With all signs pointing to his forced resignation on Sunday, the wily Zimbabwean leader seemed to have flipped the script against his plotters, telling a shocked nation in a televised address that he was still around.
But as he did that, he was in with another surprise, that of telling the world that the military intervention which saw his house arrest from last Wednesday did not represent a challenge to his authority.
"The operation I have alluded to did not amount to a threat to our well cherished constitutional order nor is it a challenge to my authority as head of state and government not even as commander in chief of the Zimbabwe defence forces," said the veteran leader.
"The command element remained respectful and comported with the dictates and mores of constitutionalism true a few incidents may have occurred here and there but these are being corrected.
"I am happy that throughout the short period the pillars of state remained functional. Even happier for me and arising from today's meeting is a strong sense of congeniality and sense of comradeship."
His speech followed dramatic developments in the country's post-liberation history in which he was physically put under siege as military commanders demanded his immediate resignation.

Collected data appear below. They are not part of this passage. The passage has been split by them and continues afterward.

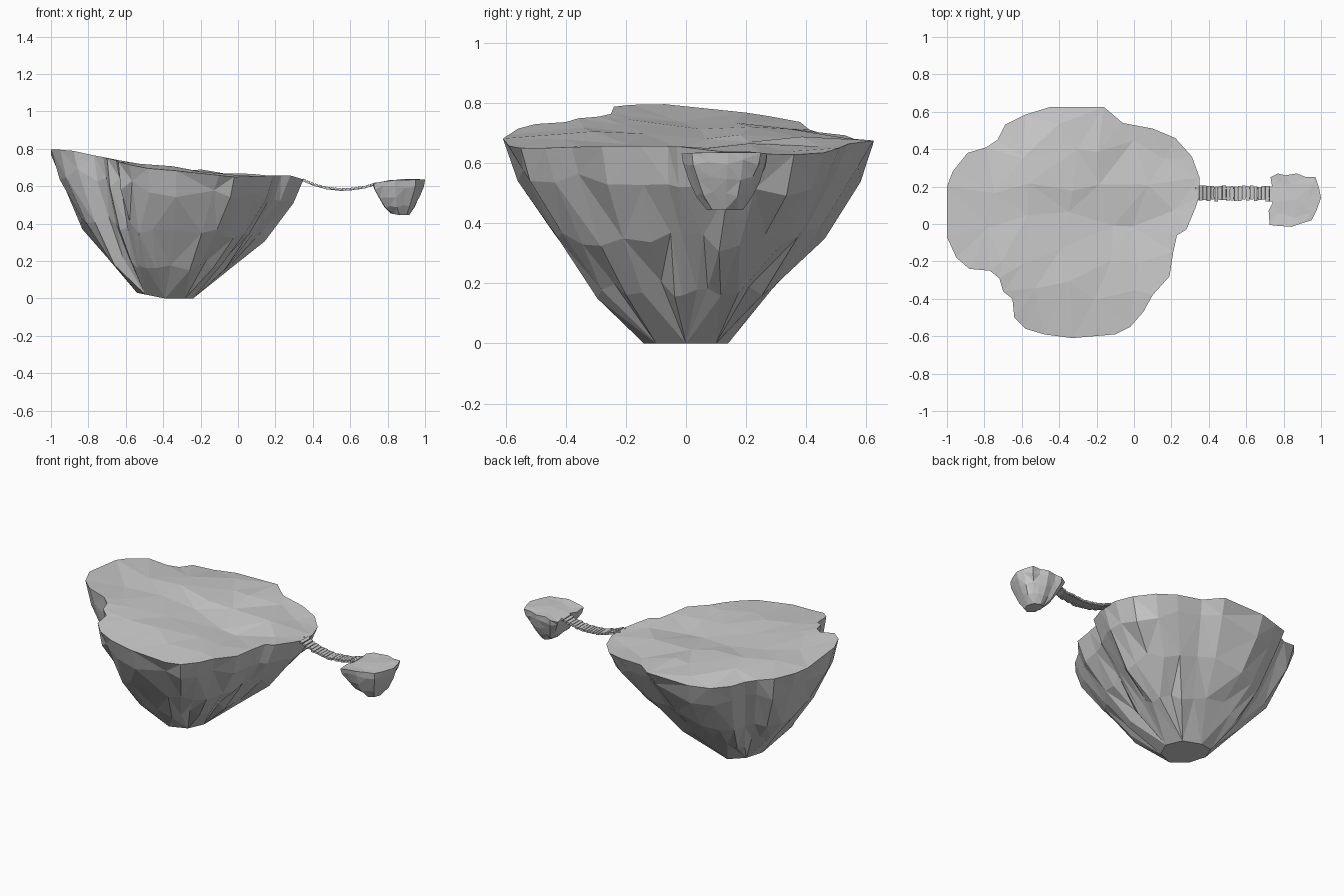
import bpy, bmesh, math, random
from mathutils import Vector
from mathutils.geometry import delaunay_2d_cdt

if "Cube" in bpy.data.objects:
    bpy.data.objects.remove(bpy.data.objects["Cube"])

random.seed(7)


def lerp_table(table, x):
    if x <= table[0][0]:
        return table[0][1]
    for (a, za), (b, zb) in zip(table, table[1:]):
        if x <= b:
            return za + (zb - za) * (x - a) / (b - a)
    return table[-1][1]


def add_object(name, bm):
    bmesh.ops.recalc_face_normals(bm, faces=bm.faces)
    me = bpy.data.meshes.new(name)
    bm.to_mesh(me)
    bm.free()
    ob = bpy.data.objects.new(name, me)
    bpy.context.collection.objects.link(ob)
    return ob


def island(name, rim, centre, base_c, base_r, base_z, height, jitter, cell, bulge=0):
    """Faceted rock: outline on top, ribbed sides narrowing to a small flat base."""
    bm = bmesh.new()
    c, bc = Vector(centre), Vector(base_c)
    n = len(rim)
    rim = [Vector(p) for p in rim]
    ribs = [random.uniform(-1, .7) * jitter for _ in rim]
    rows = []
    # rock sides: (height fraction, spread fraction)
    for t, s in ((0, 0), (.27, .37 + bulge), (.53, .67 + bulge), (.83, .92 + bulge / 2), (1, 1)):
        row = []
        for i, p in enumerate(rim):
            a = math.atan2(p.y - c.y, p.x - c.x)
            if t == 0:  # eight-sided base
                a = round(a / (math.pi / 4)) * math.pi / 4
            b = bc + Vector((base_r[0] * math.cos(a), base_r[1] * math.sin(a)))
            soft = (rim[i - 1] + p * 2 + rim[(i + 1) % n]) / 4
            rib = ribs[i] + random.uniform(-.3, .3) * jitter if 0 < t < 1 else 0
            q = b.lerp(soft.lerp(p, t), s + rib)
            tt = t + (random.uniform(-.05, .05) if 0 < t < .9 else 0)
            z = base_z + tt * (height(p) - base_z)
            if t == 0:
                z += .2 * base_r[0] * max(0, -math.cos(a))
            row.append(bm.verts.new((q.x, q.y, z)))
        rows.append(row)
    for lo, hi in zip(rows, rows[1:]):
        for i in range(n):
            j = (i + 1) % n
            bm.faces.new((lo[i], lo[j], hi[j], hi[i]))
    bm.faces.new(rows[0])
    bmesh.ops.triangulate(bm, faces=[f for f in bm.faces if len(f.verts) == 4])
    # uneven top surface: scattered points triangulated inside the outline
    inner = []
    for i in range(-8, 9):
        for j in range(-8, 9):
            q = c + Vector((i + random.uniform(-.3, .3), j + random.uniform(-.3, .3))) * cell
            d = (q - c) * 1.15 + c
            hit = False
            for k in range(n):
                p, r = rim[k - 1], rim[k]
                if (p.y > d.y) != (r.y > d.y) and d.x < p.x + (d.y - p.y) * (r.x - p.x) / (r.y - p.y):
                    hit = not hit
            if hit:
                inner.append(q)
    pts, _, faces, src, _, _ = delaunay_2d_cdt(rim + inner, [], [list(range(n))], 1, 1e-5)
    vs = [rows[-1][o[0]] if o and o[0] < n else
          bm.verts.new((p.x, p.y, height(p) + random.uniform(-.06, .06) * cell))
          for p, o in zip(pts, src)]
    for f in faces:
        bm.faces.new([vs[k] for k in f])
    bmesh.ops.remove_doubles(bm, verts=bm.verts, dist=1e-5)
    return add_object(name, bm)


# large island
big_rim = [(.35, .15), (.35, .25), (.31, .36), (.22, .46), (.10, .51), (-.06, .54),
           (-.16, .625), (-.45, .625), (-.58, .585), (-.69, .53), (-.73, .45), (-.79, .41),
           (-.89, .38), (-.97, .28), (-1, .2), (-1, -.07), (-.95, -.18), (-.88, -.24),
           (-.77, -.25), (-.72, -.29), (-.70, -.36), (-.65, -.4), (-.64, -.5), (-.58, -.56),
           (-.48, -.59), (-.33, -.61), (-.1, -.59), (-.02, -.55), (.05, -.47), (.1, -.38),
           (.19, -.28), (.21, -.15), (.23, -.06), (.28, -.03), (.33, .09)]
slope = [(-1, .797), (-.9, .793), (-.7, .752), (-.5, .708), (-.3, .692), (0, .658), (.28, .657), (.35, .637)]


def big_height(p):
    z = lerp_table(slope, p.x)
    z -= .14 * max(0, p.y) * min(1, max(0, (-.5 - p.x) / .25))         # lower back left
    z -= .12 * max(0, p.y - .35) * (-.6 < p.x < -.2)                   # lower back edge
    z -= .03 * math.exp(-((p.x - .22) ** 2 + (p.y - .38) ** 2) / .02)  # dip at the back right
    z -= .025 * math.exp(-((p.y + .05) / .12) ** 2) * (-.85 < p.x < .1)  # shallow valley
    z += .02 * math.exp(-((p.x + .33) ** 2 + (p.y + .3) ** 2) / .03)   # low mound
    return z - .012 * max(0, -p.y - .3) / .3


island("large_island_rock", big_rim, (-.35, .02), (-.39, 0), (.15, .14), 0, big_height, .028, .19)

# small island
small_rim = [(1, .14), (.99, .19), (.97, .25), (.92, .25), (.87, .27), (.81, .26), (.77, .27),
             (.73, .25), (.74, .19), (.74, .11), (.72, .07), (.725, -.005), (.77, -.01),
             (.84, -.015), (.9, .005), (.95, .02), (.975, .07)]


def small_height(p):
    return lerp_table([(.73, .615), (.8, .632), (1, .636)], p.x)


island("small_island_rock", small_rim, (.86, .13), (.865, .13), (.05, .06), .445, small_height, .03, .08, .05)

# hanging bridge between the islands
sag = [(.33, .642), (.4, .612), (.47, .592), (.55, .583), (.62, .587), (.68, .597), (.75, .618)]


def box(bm, x, y, z, size, tilt):
    vs = bmesh.ops.create_cube(bm, size=1)["verts"]
    co, si = math.cos(tilt), math.sin(tilt)
    for v in vs:
        a, b = v.co.x * size[0], v.co.z * size[2]
        v.co = (x + a * co - b * si, y + v.co.y * size[1], z + a * si + b * co)


planks = bmesh.new()
count = 19
for i in range(count):
    x = .355 + .38 * i / (count - 1)
    tilt = math.atan2(lerp_table(sag, x + .02) - lerp_table(sag, x - .02), .04)
    box(planks, x, .165 + random.uniform(-.004, .004), lerp_table(sag, x),
        (.018, random.uniform(.07, .083), .012), tilt + random.uniform(-.08, .08))
add_object("bridge_planks", planks)

# ropes under the planks
ropes = bmesh.new()
for y in (.138, .192):
    for (a, za), (b, zb) in zip(sag, sag[1:]):
        box(ropes, (a + b) / 2, y, (za + zb) / 2 - .005,
            (math.hypot(b - a, zb - za), .008, .006), math.atan2(zb - za, b - a))
add_object("bridge_ropes", ropes)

The Generals accused the country's founding leader of protecting corrupt loyalists and presiding over failing leadership that has placed the country on the brink of civil unrest.
What followed were protracted negotiations behind the scenes with strong signs that Mugabe was either going to tender his resignation under pressure or risk being thrown out by force.
In the ensuing gridlock, cabinet minister and nephew to the world's oldest head of state, Patrick Zhuwao told the media the military intervention was a coup which was being disguised as an attempt to satisfy the people's desires to see the 93-year-old leader leave his job.
But events of Sunday evening shocked many when the Zanu PF leader told the entire world he would preside over the Zanu PF elective congress slated for December 12 giving him prolonged life at the helm of both party and the country.
The regional political bloc, SADC has called for a Tuesday summit to discuss alleged constitutional subversions by the military.
It remains uncertain if it will proceed given the swift turn of events in Harare.